The Nicest Place in Kansas: Olathe
NICEST PLACES IN AMERICA 2020 FINALIST
"Listening Is Love"
Listening is the first step to healing trauma, and the people of Olathe are all ears.
For Neelam Singhal, the healing moment comes when she’s just delivered a birthday cake to a kid who really needs it.
“When I do this, I don’t think about the pandemic,” says the volunteer and mother of one who immigrated from India and teaches chemistry at Rockhurst University. “I just feel really good.”
The source of that feeling is KidsTLC, a nonprofit in the Kansas City suburb of Olathe where Singhal began volunteering when the pandemic hit. KidsTLC cares for kids dealing with trauma. About 75 kids live on the KidsTLC campus at any given time, many from the foster care system who don’t get regular visits from family.
The past six months have exposed Americans anew to the toll that trauma takes on individuals and whole communities. And Elizabeth Hall, director of campus and community engagement for KidsTLC, believes America has much to learn from the resilience of kids like those at KidsTLC. The first step to healing the wounds of trauma is to set aside judgments and simply listen, whether you’re faced with a child, a neighbor, a colleague or a friend, whether the trauma arises from racial incidents, losing a job, or losing a loved one to COVID-19.
“Everybody wants to be heard,” Hall says. “Everyone has something going on. Trauma comes in all different forms.”
KidsTLC is a fixture in Olathe (pronounced “oh-LAY-tha”), founded in 1972 as an emergency shelter for abused and neglected children. Its trained staff provide carefully structured therapeutic care, but community volunteers like Singhal are the children’s gateway to the world beyond, sharing conversation and play, and helping them relax and trust.

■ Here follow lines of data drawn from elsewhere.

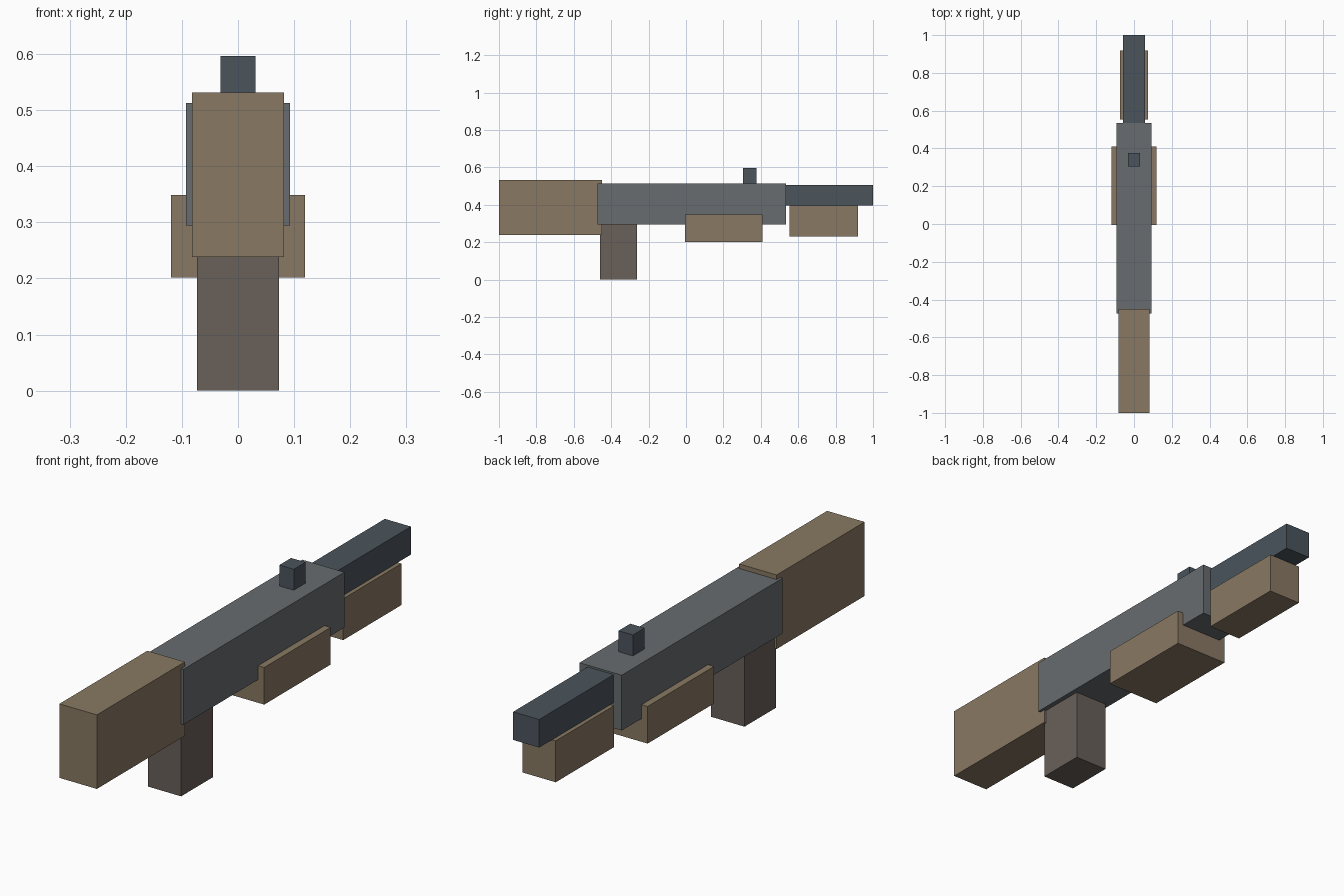
import bpy

if "Cube" in bpy.data.objects:
    bpy.data.objects.remove(bpy.data.objects["Cube"])


def material(name, color):
    mat = bpy.data.materials.new(name)
    mat.diffuse_color = (*color, 1.0)
    mat.use_nodes = True
    mat.node_tree.nodes["Principled BSDF"].inputs["Base Color"].default_value = mat.diffuse_color
    return mat


wood = material("wood", (0.25, 0.19, 0.125))
steel = material("steel", (0.135, 0.15, 0.157))
dark_steel = material("dark_steel", (0.07, 0.09, 0.108))
grip_brown = material("grip_brown", (0.14, 0.115, 0.1))


def block(name, half_width, y, z, mat):
    """Box centred on x = 0, spanning the given y and z ranges."""
    bpy.ops.mesh.primitive_cube_add(
        size=1, location=(0, (y[0] + y[1]) / 2, (z[0] + z[1]) / 2))
    obj = bpy.context.object
    obj.name = name
    obj.scale = (half_width * 2, y[1] - y[0], z[1] - z[0])
    bpy.ops.object.transform_apply(location=False, rotation=False, scale=True)
    obj.data.materials.append(mat)
    return obj


# Main body and rear stock
block("receiver", 0.0925, (-0.473, 0.534), (0.294, 0.513), steel)
block("stock", 0.082, (-1.0, -0.45), (0.238, 0.531), wood)

# Grip hanging below the rear of the receiver
block("grip", 0.073, (-0.46, -0.262), (0.0, 0.297), grip_brown)

# Wooden blocks under the receiver and the barrel
block("lower_block", 0.119, (-0.006, 0.41), (0.202, 0.349), wood)
block("fore_grip", 0.073, (0.554, 0.919), (0.231, 0.395), wood)

# Barrel and sight
block("barrel", 0.057, (0.53, 1.0), (0.395, 0.506), dark_steel)
block("sight", 0.0315, (0.304, 0.377), (0.51, 0.596), dark_steel)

For many of the young residents, the past is full of abuse and neglect, and the forced isolation of the pandemic shutdown has only made their recovery harder. “They’ve had so many walls they’ve put up. Especially the boys—they might be teddy bears inside, but they’ll never show it,” says Hall. “They grow up too fast, and their true self doesn’t get to come out, unless you really start cracking on that shell.”

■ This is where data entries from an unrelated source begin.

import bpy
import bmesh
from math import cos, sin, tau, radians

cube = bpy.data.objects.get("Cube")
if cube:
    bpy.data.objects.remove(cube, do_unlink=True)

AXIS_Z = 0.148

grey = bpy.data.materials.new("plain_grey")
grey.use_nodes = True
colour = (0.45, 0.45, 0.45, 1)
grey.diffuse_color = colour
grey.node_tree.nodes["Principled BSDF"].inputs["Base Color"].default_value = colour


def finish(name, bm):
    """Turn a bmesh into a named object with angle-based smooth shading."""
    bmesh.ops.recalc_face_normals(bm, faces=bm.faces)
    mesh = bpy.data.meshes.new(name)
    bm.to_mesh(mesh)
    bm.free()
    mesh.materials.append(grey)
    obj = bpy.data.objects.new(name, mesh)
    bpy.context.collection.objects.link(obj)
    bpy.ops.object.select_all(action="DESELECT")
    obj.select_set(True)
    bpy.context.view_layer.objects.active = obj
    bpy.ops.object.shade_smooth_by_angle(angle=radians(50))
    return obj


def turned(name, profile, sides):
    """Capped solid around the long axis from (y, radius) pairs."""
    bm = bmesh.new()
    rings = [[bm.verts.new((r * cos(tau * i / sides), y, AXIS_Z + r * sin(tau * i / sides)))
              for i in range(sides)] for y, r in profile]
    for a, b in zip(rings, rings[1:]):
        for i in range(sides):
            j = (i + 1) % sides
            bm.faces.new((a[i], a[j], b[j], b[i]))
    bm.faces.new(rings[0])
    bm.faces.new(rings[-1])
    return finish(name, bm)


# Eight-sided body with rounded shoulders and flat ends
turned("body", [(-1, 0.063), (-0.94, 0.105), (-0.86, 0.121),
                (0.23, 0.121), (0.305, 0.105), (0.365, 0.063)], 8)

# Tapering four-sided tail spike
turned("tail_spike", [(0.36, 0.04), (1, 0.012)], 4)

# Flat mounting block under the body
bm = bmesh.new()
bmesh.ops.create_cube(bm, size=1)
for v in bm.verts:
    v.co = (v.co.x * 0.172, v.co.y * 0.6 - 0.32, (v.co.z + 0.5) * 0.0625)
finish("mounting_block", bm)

“They’re working really hard to improve their lives,” says Tracy Mattis, KidsTLC’s director of marketing. “They’re hurt. They’re sad. We’re trying to make them whole again.”

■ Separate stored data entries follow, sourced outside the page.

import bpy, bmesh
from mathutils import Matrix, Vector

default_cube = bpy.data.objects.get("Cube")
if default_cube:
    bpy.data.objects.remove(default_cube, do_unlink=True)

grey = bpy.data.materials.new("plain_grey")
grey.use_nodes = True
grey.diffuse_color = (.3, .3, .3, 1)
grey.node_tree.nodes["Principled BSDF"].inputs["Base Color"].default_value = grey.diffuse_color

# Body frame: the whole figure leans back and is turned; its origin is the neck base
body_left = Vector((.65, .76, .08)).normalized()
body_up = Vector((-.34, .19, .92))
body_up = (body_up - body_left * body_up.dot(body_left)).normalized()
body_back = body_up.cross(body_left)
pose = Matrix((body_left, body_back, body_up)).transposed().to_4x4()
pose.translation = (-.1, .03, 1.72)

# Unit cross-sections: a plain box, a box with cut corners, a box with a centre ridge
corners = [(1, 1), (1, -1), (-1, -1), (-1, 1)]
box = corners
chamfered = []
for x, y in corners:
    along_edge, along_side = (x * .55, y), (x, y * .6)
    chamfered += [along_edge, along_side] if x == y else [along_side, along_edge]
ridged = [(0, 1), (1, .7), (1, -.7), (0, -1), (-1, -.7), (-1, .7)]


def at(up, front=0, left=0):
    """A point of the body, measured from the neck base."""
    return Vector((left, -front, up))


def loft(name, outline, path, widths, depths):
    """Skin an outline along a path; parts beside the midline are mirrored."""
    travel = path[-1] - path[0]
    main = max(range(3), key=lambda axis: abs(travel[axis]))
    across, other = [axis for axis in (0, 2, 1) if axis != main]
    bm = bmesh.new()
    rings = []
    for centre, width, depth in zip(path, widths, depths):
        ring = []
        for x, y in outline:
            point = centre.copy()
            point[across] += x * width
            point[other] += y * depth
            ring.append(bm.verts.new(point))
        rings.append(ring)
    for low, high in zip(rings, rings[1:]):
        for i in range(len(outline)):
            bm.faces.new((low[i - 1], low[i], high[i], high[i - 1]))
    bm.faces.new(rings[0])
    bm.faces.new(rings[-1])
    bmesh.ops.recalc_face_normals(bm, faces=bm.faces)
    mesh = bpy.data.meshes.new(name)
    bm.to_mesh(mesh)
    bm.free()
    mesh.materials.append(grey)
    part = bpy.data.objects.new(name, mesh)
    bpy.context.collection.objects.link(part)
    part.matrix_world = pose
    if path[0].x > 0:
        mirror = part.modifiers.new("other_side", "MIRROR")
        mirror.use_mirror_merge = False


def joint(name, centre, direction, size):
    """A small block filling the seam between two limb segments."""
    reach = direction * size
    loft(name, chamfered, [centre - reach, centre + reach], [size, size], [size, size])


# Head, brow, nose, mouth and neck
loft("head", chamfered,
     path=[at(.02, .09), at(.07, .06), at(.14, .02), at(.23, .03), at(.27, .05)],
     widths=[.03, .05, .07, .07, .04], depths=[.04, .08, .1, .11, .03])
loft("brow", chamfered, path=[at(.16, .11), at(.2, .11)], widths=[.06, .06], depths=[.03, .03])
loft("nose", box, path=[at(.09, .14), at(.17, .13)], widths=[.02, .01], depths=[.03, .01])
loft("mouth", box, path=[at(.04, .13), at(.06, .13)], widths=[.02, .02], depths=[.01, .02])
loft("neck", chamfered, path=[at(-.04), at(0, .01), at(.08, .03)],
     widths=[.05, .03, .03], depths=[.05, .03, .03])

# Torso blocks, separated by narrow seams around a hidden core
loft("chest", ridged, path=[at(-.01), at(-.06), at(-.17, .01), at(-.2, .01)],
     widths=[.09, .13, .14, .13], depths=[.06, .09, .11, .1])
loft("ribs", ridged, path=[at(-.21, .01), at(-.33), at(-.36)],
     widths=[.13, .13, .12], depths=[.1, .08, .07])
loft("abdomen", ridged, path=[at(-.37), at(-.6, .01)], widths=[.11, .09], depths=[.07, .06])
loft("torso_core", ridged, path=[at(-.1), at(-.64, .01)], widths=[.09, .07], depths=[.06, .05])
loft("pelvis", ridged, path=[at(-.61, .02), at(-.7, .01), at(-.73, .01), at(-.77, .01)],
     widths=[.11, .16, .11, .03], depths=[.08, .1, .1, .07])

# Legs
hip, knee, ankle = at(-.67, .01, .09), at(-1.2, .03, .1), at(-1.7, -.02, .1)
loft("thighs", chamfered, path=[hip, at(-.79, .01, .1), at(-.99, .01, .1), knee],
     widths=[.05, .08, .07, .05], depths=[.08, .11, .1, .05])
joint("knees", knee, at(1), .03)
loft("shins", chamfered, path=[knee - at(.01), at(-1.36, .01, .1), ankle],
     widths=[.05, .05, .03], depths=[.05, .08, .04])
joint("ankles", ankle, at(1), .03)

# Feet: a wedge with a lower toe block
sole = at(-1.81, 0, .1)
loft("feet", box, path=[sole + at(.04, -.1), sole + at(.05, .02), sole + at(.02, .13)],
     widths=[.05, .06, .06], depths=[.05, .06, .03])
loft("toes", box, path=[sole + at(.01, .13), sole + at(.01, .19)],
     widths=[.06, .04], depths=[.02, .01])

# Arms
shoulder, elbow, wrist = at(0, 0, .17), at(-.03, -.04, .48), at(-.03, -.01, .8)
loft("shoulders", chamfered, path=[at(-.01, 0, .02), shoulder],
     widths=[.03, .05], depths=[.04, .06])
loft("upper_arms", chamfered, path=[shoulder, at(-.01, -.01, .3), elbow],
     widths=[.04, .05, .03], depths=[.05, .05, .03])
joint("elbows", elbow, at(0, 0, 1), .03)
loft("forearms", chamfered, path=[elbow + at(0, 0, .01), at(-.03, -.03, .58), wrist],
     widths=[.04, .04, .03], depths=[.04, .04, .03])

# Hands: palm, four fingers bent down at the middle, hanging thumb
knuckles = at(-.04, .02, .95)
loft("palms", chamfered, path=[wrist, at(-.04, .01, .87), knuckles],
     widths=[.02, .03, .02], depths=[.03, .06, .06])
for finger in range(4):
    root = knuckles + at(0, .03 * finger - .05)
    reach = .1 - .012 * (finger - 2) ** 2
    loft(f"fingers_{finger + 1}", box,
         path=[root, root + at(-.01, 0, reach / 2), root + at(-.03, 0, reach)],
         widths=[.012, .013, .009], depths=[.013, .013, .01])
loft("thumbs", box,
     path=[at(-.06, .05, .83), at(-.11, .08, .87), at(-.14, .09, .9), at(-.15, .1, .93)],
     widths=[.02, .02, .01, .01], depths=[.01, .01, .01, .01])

Last year, KidsTLC hosted exactly 1,664 volunteers from Olathe and beyond who gave over 11,000 hours to cracking those shells. Even with the pandemic, the community has kept the help coming. Singhal came to KidsTLC soon after the pandemic began. COVID had disrupted her work teaching, and scotched any possibility of traveling abroad to see family. She needed something to keep her feeling positive. Her work at KidsTLC has brought peace and satisfaction at a disrupted time.
Giving is a way of life in Olathe. Singhal also volunteers with a literacy program called Reach Out and Read. School nurses volunteer as “contact tracers.” Kansas City’s Youth Volunteer Corps sends teams of young people to needy spots in the city.
“Our community believes in the future,” says Hall. “When COVID came, they said, ‘How can we help?’ It was amazing.” Volunteers at KidsTLC have helped organize socially-distant activities, including birthday parties featuring personalized cakes and gifts. “We have to work together, and we have to stay apart,” Singhal says. “It’s hard! We’re all learning.”
Even the smallest acts of kindness can make a world of difference, goes the Olathe way of thinking. Hall recalls one resident who eventually went to college and stunned herself by winning a campus election. The seed of her success was planted by one of those thousands of KidsTLC volunteers, a business leader who shared his own experience one day.
“His advice was, ‘Step out of your comfort zone. Try something that challenges you. You might get a no, but still try it,’” says Hall. “That stuck with her, and when she saw the chance, she took it, and she won!”
Singhal believes supporting KidsTLC has helped her son, too. He’s only eight, she says, but by watching her and her Olathe neighbors help one another, he’s learning what matters most: that we’re all equal in God’s eyes, no matter our age, race, culture, or personal situation.
“Don’t make it complicated,” Singhal says. “Just think of us as one. God is one, and we are one. And God is watching us.”
During COVID when any crowd is ignored by all, there are Orphans too whose birthdays are not getting celebrated or they are not getting any gifts from their well wishers. At this hard time, my wife (Neelam Singhal) collected birthday boxes, gifts and birthday crowns and started calling various organizations who could accept it. She was able to connect with Kids TLC and she drove there to donate. She felt so happy doing something for them that she almost cried when she returned. I am lucky to have such a kind-hearted better half.
We are following the situation closely and trying to be home as much as possible. Neelam had to even leave her job to be safe and take care of me and our kid at home.
Our community is really nice with a lot of kind-hearted around, who I have seen helping each other at times.17520